Before I wrap up I do want to mention that if Coats traded for £320m, the internal value that would be a 67% gain from these levels.

Talk to Nate about Coats/GPG

Disclosure: Long GPG shares for now.

6 comments:

  1. You may wan't to check your invested capital calculation: Total Assets - Cash + Debt isn't quite correct.

    A quick sanity x-check via funding sources from the balance sheet is always worthwhile. Another x-check is if IC > Total assets you know your got a problem.

    Spin

    ReplyDelete
    Replies
    1. Spin,

      Thanks for the comment, yes I had an error, I took total assets instead of equity as my starting point for invested capital. I adjusted the spreadsheet and edited the post.

      When I read your comment I had a "doh" moment, taking total assets and adding back in debt was double counting.

      Unfortunately the change didn't alter the thesis much, the company still has a history of very poor cash returns on cash invested capital.

      Nate

      Delete
  2. Congratulation on GPG.

    I've been sitting on my hands for months wanting the price to fall. But it never fell. Looks like I missed a 50% annualised return. :-(

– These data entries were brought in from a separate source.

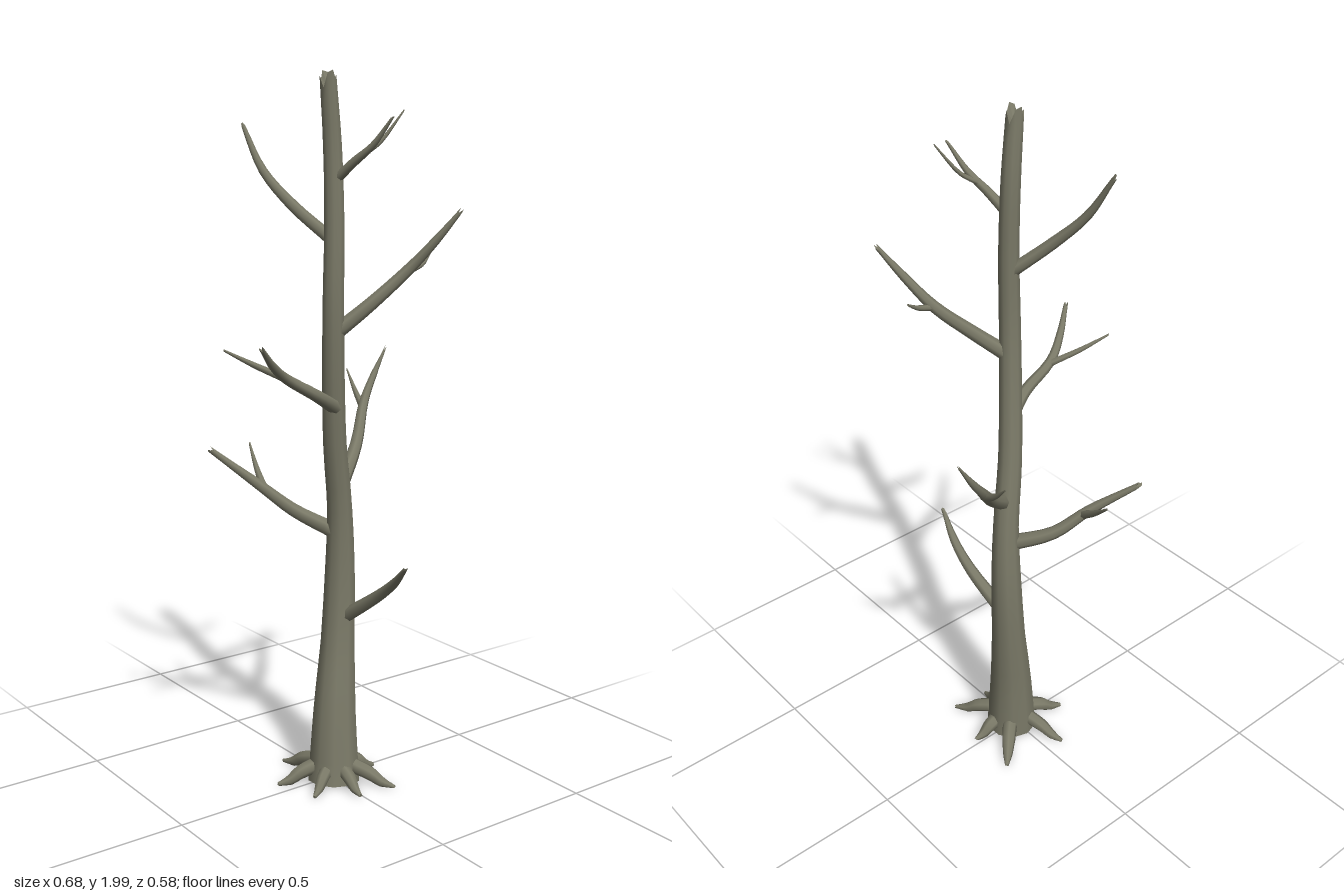
import * as THREE from 'three';
import { mergeVertices } from 'three/addons/utils/BufferGeometryUtils.js';

// Tapered tube through points [x, y, z, radius]; jag = length of the splinters at the broken end
function limbGeometry(points, sides, jag, steps = 4) {
  const curve = new THREE.CatmullRomCurve3(points.map(p => new THREE.Vector3(p[0], p[1], p[2])));
  const last = points.length - 1;
  const n = last * steps;
  const dir = curve.getPoint(1).sub(curve.getPoint(0));
  const a = [Math.abs(dir.x), Math.abs(dir.y), Math.abs(dir.z)];
  const ref = new THREE.Vector3().setComponent(a.indexOf(Math.min(...a)), 1);
  const rings = [];
  for (let i = 0; i <= n; i++) {
    const t = i / n;
    const k = Math.min(last - 1, Math.floor(t * last));
    const r = THREE.MathUtils.lerp(points[k][3], points[k + 1][3], t * last - k);
    const c = curve.getPoint(t);
    const tan = curve.getTangent(t);
    const u = ref.clone().addScaledVector(tan, -ref.dot(tan)).normalize();
    const v = tan.clone().cross(u);
    const ring = [];
    for (let j = 0; j < sides; j++) {
      const ang = (j / sides) * Math.PI * 2;
      const p = c.clone().addScaledVector(u, Math.cos(ang) * r).addScaledVector(v, Math.sin(ang) * r);
      // uneven splinters on the last ring
      if (i === n) p.addScaledVector(tan, jag * [1, -0.3, 0.5, -0.6, 0.8][j % 5]);
      p.y = Math.max(0, p.y);
      ring.push(p);
    }
    rings.push(ring);
  }
  const pos = [];
  const tri = (...vs) => vs.forEach(p => pos.push(p.x, p.y, p.z));
  for (let i = 0; i < n; i++) {
    for (let j = 0; j < sides; j++) {
      const k = (j + 1) % sides;
      const [p, q, s, w] = [rings[i][j], rings[i][k], rings[i + 1][k], rings[i + 1][j]];
      tri(p, q, s);
      tri(p, s, w);
    }
  }
  const wall = new THREE.BufferGeometry();
  wall.setAttribute('position', new THREE.Float32BufferAttribute(pos.splice(0), 3));
  const smooth = mergeVertices(wall, 1e-5);
  smooth.computeVertexNormals();

  // Hollowed broken end and closed start
  const c0 = curve.getPoint(0);
  const c1 = curve.getPoint(1).addScaledVector(curve.getTangent(1), -jag * 0.7);
  for (let j = 0; j < sides; j++) {
    const k = (j + 1) % sides;
    tri(c1, rings[n][j], rings[n][k]);
    tri(c0, rings[0][k], rings[0][j]);
  }
  const caps = new THREE.BufferGeometry();
  caps.setAttribute('position', new THREE.Float32BufferAttribute(pos, 3));
  caps.computeVertexNormals();
  return [smooth, caps];
}

export function createModel() {
  const tree = new THREE.Group();
  tree.name = 'deadTree';
  const bark = new THREE.MeshStandardMaterial({ color: 0x7b7a68 });
  bark.name = 'greyBark';

  const addLimb = (name, points, sides, jag, steps) => {
    const limb = new THREE.Group();
    limb.name = name;
    limbGeometry(points, sides, jag, steps).forEach((g, i) => {
      const mesh = new THREE.Mesh(g, bark);
      mesh.name = name + (i ? 'Ends' : 'Bark');
      limb.add(mesh);
    });
    tree.add(limb);
  };

  // Leaning trunk with a snapped top
  addLimb('trunk', [
    [0.005, 0, 0.01, 0.077], [0.015, 0.2, 0, 0.064], [0.035, 0.4, -0.013, 0.051],
    [0.045, 0.6, -0.016, 0.045], [0.037, 0.8, -0.006, 0.037], [0.006, 1.0, 0.012, 0.034],
    [-0.016, 1.2, 0.035, 0.032], [-0.028, 1.4, 0.051, 0.03], [-0.025, 1.6, 0.051, 0.028],
    [-0.026, 1.8, 0.044, 0.026], [-0.041, 1.965, 0.046, 0.023],
  ], 10, 0.027, 3);

  // Main branches, bottom to top
  const branches = [
    [[0.045, 0.48, 0, 0.022], [0.062, 0.57, 0.13, 0.017], [0.058, 0.63, 0.21, 0.013], [0.04, 0.69, 0.28, 0.006]],
    [[0.03, 0.735, -0.01, 0.024], [-0.05, 0.79, -0.11, 0.019], [-0.13, 0.865, -0.17, 0.015], [-0.222, 0.955, -0.262, 0.008]],
    [[0.03, 0.87, 0.005, 0.023], [0.135, 0.965, -0.06, 0.018], [0.225, 1.07, -0.14, 0.014], [0.28, 1.14, -0.165, 0.01], [0.325, 1.21, -0.17, 0.003]],
    [[-0.005, 1.1, 0.035, 0.021], [-0.1, 1.15, 0.073, 0.017], [-0.2, 1.205, 0.08, 0.014], [-0.27, 1.25, 0.118, 0.011], [-0.333, 1.303, 0.165, 0.006]],
    [[-0.02, 1.31, 0.05, 0.022], [0.06, 1.385, 0.098, 0.019], [0.15, 1.475, 0.145, 0.016], [0.2, 1.555, 0.2, 0.012], [0.242, 1.63, 0.247, 0.006]],
    [[-0.03, 1.56, 0.04, 0.018], [-0.095, 1.645, -0.04, 0.016], [-0.135, 1.735, -0.12, 0.012], [-0.148, 1.85, -0.193, 0.006]],
    [[-0.025, 1.71, 0.05, 0.014], [-0.005, 1.76, 0.11, 0.012], [0.015, 1.8, 0.16, 0.009], [0.036, 1.865, 0.21, 0.004]],
  ];
  branches.forEach((p, i) => addLimb('branch' + (i + 1), p, 7, 0.012));

  // Thin side twigs
  const twigs = [
    [[-0.115, 0.85, -0.16, 0.013], [-0.1, 0.895, -0.22, 0.009], [-0.08, 0.955, -0.287, 0.003]],
    [[0.215, 1.05, -0.13, 0.012], [0.232, 1.09, -0.19, 0.008], [0.244, 1.148, -0.248, 0.002]],
    [[-0.19, 1.2, 0.08, 0.011], [-0.265, 1.24, 0.03, 0.008], [-0.333, 1.28, -0.01, 0.003]],
    [[0.14, 1.47, 0.145, 0.01], [0.2, 1.488, 0.143, 0.007], [0.24, 1.515, 0.129, 0.003]],
    [[0, 1.775, 0.13, 0.008], [0.05, 1.81, 0.148, 0.006], [0.105, 1.888, 0.175, 0.002]],
  ];
  twigs.forEach((p, i) => addLimb('twig' + (i + 1), p, 6, 0.004));

  // Roots spreading from the foot: tip x, tip z, radius
  const roots = [
    [-0.155, -0.042, 0.023], [-0.053, -0.163, 0.022], [0.143, -0.13, 0.023], [0.145, 0.015, 0.024],
    [0.104, 0.168, 0.022], [-0.008, 0.155, 0.021], [-0.118, 0.085, 0.02],
  ];
  roots.forEach(([x, z, r], i) => {
    const at = (f, y, rad) => [0.005 + (x - 0.005) * f, y, 0.01 + (z - 0.01) * f, rad];
    addLimb('root' + (i + 1), [at(0.3, 0.05, r), at(0.6, 0.033, r * 0.9), at(0.8, 0.012, r * 0.65), at(1, 0.004, r * 0.25)], 7, 0.002, 3);
  });

  return tree;
}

    ReplyDelete
  3. The process of a company in liquidation is very complex. Their may be many serious legal issues that need to be resolved that could take years to resolve. Most of the money will most likely go to pay for a army of lawyers and accountants involved in the liquidation. Usually theirs little left over for the common stock shareholders. I would much rather prefer investing in a company thats in bankruptcy reorganization not liquidation and buy the shares at 5 cents a share and just hope theirs a few warrants or a very small number of shares left over for the common stock shareholders in the reorganization. Remember everyone or almost everyone is assuming that the shareholders will receive nothing in the reorganization. I have owned many companies in reorganization sometimes not to often their is something in the pot for the common stock shareholders. The common stock shareholders do sometimes receive a decent amount of new shares or warrants. I owned foster wheeler when they were in bankruptcy reorganization and received warrants when the company came out of bankruptcy. I did very well with those warrants.

    ReplyDelete
  4. Just been reading the recent pension liability announcements on this company and noting a number of major shareholders have sold. What are your current thoughts?

    ReplyDelete
  5. Hi. Its always be difficult to find commentary on how to value GPG so I find this thread very interesting. Thanks for it. GPG have just reported for the period ending 31 Dec 2013. For this reason I would really appreciate an update on your (or anyones) valuation of the stock using the latest numbers provided. The stock continues to climb and it is now a simpler business having sold its interests outside of Coates. However I still have trouble finding discussion and a valuation of it.

    ReplyDelete